Crime, Media and Reality highlights the blurred line between news and entertainment, and the influence this has on our capacity to understand the realities of crime. It does so by examining the social constructs of law and order as portrayed in the media. Authors Garcia and Arkerson use framing analysis and cultivation theory to walk the reader through crime representations in three media genres (news, movies and television series’) and focus on the narratives constructed around police, courts and prisons. There is good reason to conduct such an analysis – the majority of society is not directly in contact with these mechanisms of crime and justice, and for most, understandings of how such systems operate come from media representations. Furthermore, most people’s knowledge of crime comes from a symbolic reality made up of events, facts and beliefs that one has never directly experienced. As such, Garcia and Arkerson argue, the media’s social constructs of crime and justice “guide our ideologies on how crime should be dealt with” (p.133).

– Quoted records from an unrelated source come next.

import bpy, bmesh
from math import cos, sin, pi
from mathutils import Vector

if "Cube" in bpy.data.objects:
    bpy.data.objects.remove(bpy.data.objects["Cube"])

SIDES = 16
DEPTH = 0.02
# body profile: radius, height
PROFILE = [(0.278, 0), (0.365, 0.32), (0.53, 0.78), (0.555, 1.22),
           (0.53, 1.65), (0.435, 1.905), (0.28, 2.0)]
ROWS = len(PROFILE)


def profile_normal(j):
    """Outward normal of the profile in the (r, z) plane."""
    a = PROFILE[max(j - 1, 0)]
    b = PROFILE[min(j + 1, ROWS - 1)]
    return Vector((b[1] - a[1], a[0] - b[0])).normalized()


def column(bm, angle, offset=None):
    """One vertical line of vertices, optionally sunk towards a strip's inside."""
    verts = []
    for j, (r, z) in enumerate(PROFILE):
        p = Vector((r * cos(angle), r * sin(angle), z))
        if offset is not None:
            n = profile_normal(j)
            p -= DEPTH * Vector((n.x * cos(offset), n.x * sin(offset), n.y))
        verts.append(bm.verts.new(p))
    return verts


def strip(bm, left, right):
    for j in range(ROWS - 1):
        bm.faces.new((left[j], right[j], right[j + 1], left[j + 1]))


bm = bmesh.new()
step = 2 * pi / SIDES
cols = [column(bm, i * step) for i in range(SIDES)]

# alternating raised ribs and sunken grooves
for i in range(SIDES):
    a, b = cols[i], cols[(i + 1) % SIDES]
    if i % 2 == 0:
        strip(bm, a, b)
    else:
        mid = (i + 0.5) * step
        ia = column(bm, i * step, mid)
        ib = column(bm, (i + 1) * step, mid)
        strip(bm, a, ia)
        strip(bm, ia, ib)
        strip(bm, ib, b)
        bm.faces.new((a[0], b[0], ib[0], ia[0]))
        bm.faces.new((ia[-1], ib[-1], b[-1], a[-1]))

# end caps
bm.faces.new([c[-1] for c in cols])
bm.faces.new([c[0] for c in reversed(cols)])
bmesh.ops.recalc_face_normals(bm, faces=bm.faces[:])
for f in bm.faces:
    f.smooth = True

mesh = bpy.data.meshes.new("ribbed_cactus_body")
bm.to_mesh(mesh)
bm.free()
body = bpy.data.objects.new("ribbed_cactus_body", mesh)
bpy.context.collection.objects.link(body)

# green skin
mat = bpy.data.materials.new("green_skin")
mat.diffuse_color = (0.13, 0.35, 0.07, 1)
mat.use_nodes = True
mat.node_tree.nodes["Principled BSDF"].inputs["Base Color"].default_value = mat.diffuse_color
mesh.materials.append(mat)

It should be noted that Crime, Media and Reality focuses exclusively on the United States experience. It also employs a narrow definition of media, claiming “media organisations are focused on not only sharing the world … but on making money” (p.5). While media consolidation has “changed the face of reporting” (p.5), there are also not-for-profit media outlets that do not fit neatly with the corporate model. Take, for example, National Public Radio which is cited by the authors as a resource. It would be more accurate to describe the analysis presented by Garcia and Arkerson as one of mainstream media in the United State. This is an understandable focus of research, given the prevalence of “for-profit” media in American society, however, from a media studies perspective it is too simplistic an approach to ignore the existence of a more diverse mediascape.
Unfortunately, there are also flaws in the research methods that support Garcia and Arkerson’s main arguments. The original research outlined in ‘Chapter Four: Crime in the Movies’ presents an analysis of primary and secondary framing of the Top Ten U.S. Grossing Crime Films of 2000 to 2015, to examine how these films present both how and why crime occurs. Disappointingly, this method is not applied to the other media genres discussed in the book. As a result, there are few opportunities for the reader to clearly compare fictional with non-fictional media representations.
Garcia and Arkerson draw on some excellent scholarly references to discuss media representation of crime and justice, however, the authors’ own backgrounds are in criminology and early childhood development. As such, the critique of the media itself is often less than convincing. This is not to say criminology and media studies don’t align – the work of Ray Surette demonstrates brilliant synergy between the two disciplines. However, the original research on which Crime, Media and Reality is based, and the way in which it is presented, doesn’t adhere to the rigorous conditions under which quality framing analysis should be conducted. As a media scholar, I feel this establishes a weak foundation on which to support one’s central tenet. Any potentially compelling arguments regarding the blurred lines between reality and entertainment are unfortunately buried beneath a somewhat ad hoc collection of examples, ideas and theories that are not synthesized in a systematic way.
Dr. Heather Anderson, Senior Lecturer in Journalism, University of South Australia